Some might argue that, even if they form a smaller percentage of the total, creative synthesis skills are much harder than their imitative components, so we should focus on that. Here, I’m not sure I agree.
Being an excellent entrepreneur, writer or painter does require original ideas. But the thing that separates the lousy from the great is rarely the ideas—it’s the execution. What’s execution, if not the plethora of imitative skills one needs to master first? If you’re incredible at execution, it seems almost trivial to now funnel that ability into an original idea.
Imitate Without Plagiarizing
I personally believe the cultural norms against copying are currently too strict. Reusing a sentence you’ve written previously makes you a plagiarist these days. People should be freer to remix and build upon others’ work.
But that doesn’t mean I endorse the opposite view, that completely copying someone’s creative work is okay, either as a creator or consumer.
Instead, I’d prefer to take a middle position. That, at the very least, one must meet the standard of originality defined by laws and cultural norms. As a writer, that means I shouldn’t reuse whole sentences without quotations, or reuse whole ideas without attribution. (In fact, my ideal world would have increased flexibility for copying along with increased attribution, not less.)

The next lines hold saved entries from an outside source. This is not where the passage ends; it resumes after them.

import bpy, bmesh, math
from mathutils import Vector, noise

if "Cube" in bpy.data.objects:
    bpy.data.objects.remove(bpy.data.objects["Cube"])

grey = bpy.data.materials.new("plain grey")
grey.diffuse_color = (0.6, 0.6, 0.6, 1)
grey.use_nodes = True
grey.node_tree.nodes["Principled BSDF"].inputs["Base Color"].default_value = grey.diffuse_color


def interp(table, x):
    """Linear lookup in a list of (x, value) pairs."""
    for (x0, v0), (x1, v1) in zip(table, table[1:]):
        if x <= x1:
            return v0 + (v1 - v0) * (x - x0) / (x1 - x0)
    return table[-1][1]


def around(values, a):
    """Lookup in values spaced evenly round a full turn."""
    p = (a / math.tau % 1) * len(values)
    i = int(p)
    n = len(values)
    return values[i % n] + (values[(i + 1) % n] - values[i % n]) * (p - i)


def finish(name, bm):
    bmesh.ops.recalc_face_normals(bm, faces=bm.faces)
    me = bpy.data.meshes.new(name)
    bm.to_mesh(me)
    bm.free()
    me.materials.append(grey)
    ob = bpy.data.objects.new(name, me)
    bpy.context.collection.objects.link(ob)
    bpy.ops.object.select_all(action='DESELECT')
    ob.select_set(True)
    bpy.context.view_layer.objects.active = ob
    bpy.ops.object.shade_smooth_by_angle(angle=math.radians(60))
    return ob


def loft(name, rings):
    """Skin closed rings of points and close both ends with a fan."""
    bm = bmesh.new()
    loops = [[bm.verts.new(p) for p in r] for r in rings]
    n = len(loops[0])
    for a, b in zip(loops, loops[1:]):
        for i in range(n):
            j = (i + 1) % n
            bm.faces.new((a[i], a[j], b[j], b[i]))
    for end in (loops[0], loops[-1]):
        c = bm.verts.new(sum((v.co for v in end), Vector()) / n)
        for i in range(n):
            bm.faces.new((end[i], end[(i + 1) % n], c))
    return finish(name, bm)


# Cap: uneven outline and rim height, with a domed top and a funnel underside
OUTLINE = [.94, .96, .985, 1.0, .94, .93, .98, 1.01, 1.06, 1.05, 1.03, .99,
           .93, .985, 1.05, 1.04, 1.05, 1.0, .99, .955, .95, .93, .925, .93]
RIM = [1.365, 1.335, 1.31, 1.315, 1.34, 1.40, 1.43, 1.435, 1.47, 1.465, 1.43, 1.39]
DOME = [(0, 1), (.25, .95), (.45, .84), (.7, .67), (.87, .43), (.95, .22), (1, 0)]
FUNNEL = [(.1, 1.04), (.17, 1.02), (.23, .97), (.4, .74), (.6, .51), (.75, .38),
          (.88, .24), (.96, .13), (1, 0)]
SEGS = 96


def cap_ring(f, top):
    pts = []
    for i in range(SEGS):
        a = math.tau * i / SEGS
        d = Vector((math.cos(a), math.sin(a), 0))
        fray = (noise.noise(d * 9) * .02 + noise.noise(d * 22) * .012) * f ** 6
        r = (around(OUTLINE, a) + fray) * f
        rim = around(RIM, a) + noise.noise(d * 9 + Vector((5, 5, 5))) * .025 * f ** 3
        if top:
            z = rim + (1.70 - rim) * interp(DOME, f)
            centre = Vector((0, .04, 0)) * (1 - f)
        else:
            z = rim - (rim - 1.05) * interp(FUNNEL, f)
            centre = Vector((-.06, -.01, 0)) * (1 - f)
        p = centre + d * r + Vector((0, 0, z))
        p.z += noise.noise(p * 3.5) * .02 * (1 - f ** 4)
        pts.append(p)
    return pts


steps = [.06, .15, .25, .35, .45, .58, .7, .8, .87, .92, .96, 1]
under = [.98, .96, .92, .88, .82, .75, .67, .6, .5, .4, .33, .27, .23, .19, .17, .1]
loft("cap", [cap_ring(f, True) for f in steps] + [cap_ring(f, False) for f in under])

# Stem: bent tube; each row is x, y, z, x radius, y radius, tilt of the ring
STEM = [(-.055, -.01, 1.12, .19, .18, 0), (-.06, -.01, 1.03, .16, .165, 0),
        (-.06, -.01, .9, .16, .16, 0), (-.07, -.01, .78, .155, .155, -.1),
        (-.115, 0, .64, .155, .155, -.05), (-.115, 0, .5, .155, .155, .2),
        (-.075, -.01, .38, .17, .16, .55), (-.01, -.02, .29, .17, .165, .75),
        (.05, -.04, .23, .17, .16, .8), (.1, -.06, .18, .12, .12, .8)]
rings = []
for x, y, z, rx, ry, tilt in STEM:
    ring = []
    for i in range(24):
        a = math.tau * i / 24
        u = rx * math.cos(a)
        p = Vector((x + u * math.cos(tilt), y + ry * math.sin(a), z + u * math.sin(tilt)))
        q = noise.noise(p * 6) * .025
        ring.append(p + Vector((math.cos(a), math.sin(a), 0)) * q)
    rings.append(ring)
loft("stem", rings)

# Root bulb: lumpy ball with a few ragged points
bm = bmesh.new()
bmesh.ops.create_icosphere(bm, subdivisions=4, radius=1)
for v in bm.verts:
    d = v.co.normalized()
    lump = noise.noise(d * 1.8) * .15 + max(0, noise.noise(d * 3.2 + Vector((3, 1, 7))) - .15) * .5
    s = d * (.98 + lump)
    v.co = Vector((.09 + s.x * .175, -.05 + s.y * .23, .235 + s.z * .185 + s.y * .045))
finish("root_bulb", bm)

But that, given the importance of imitation in even highly creative works, and considering that most of us are perpetual students of our craft, that we shouldn’t aspire to being 100% original. We should spend more time studying, and imitating, the people and works we admire. Imitate enough people and sources, and eventually the combination will result in something uniquely yours.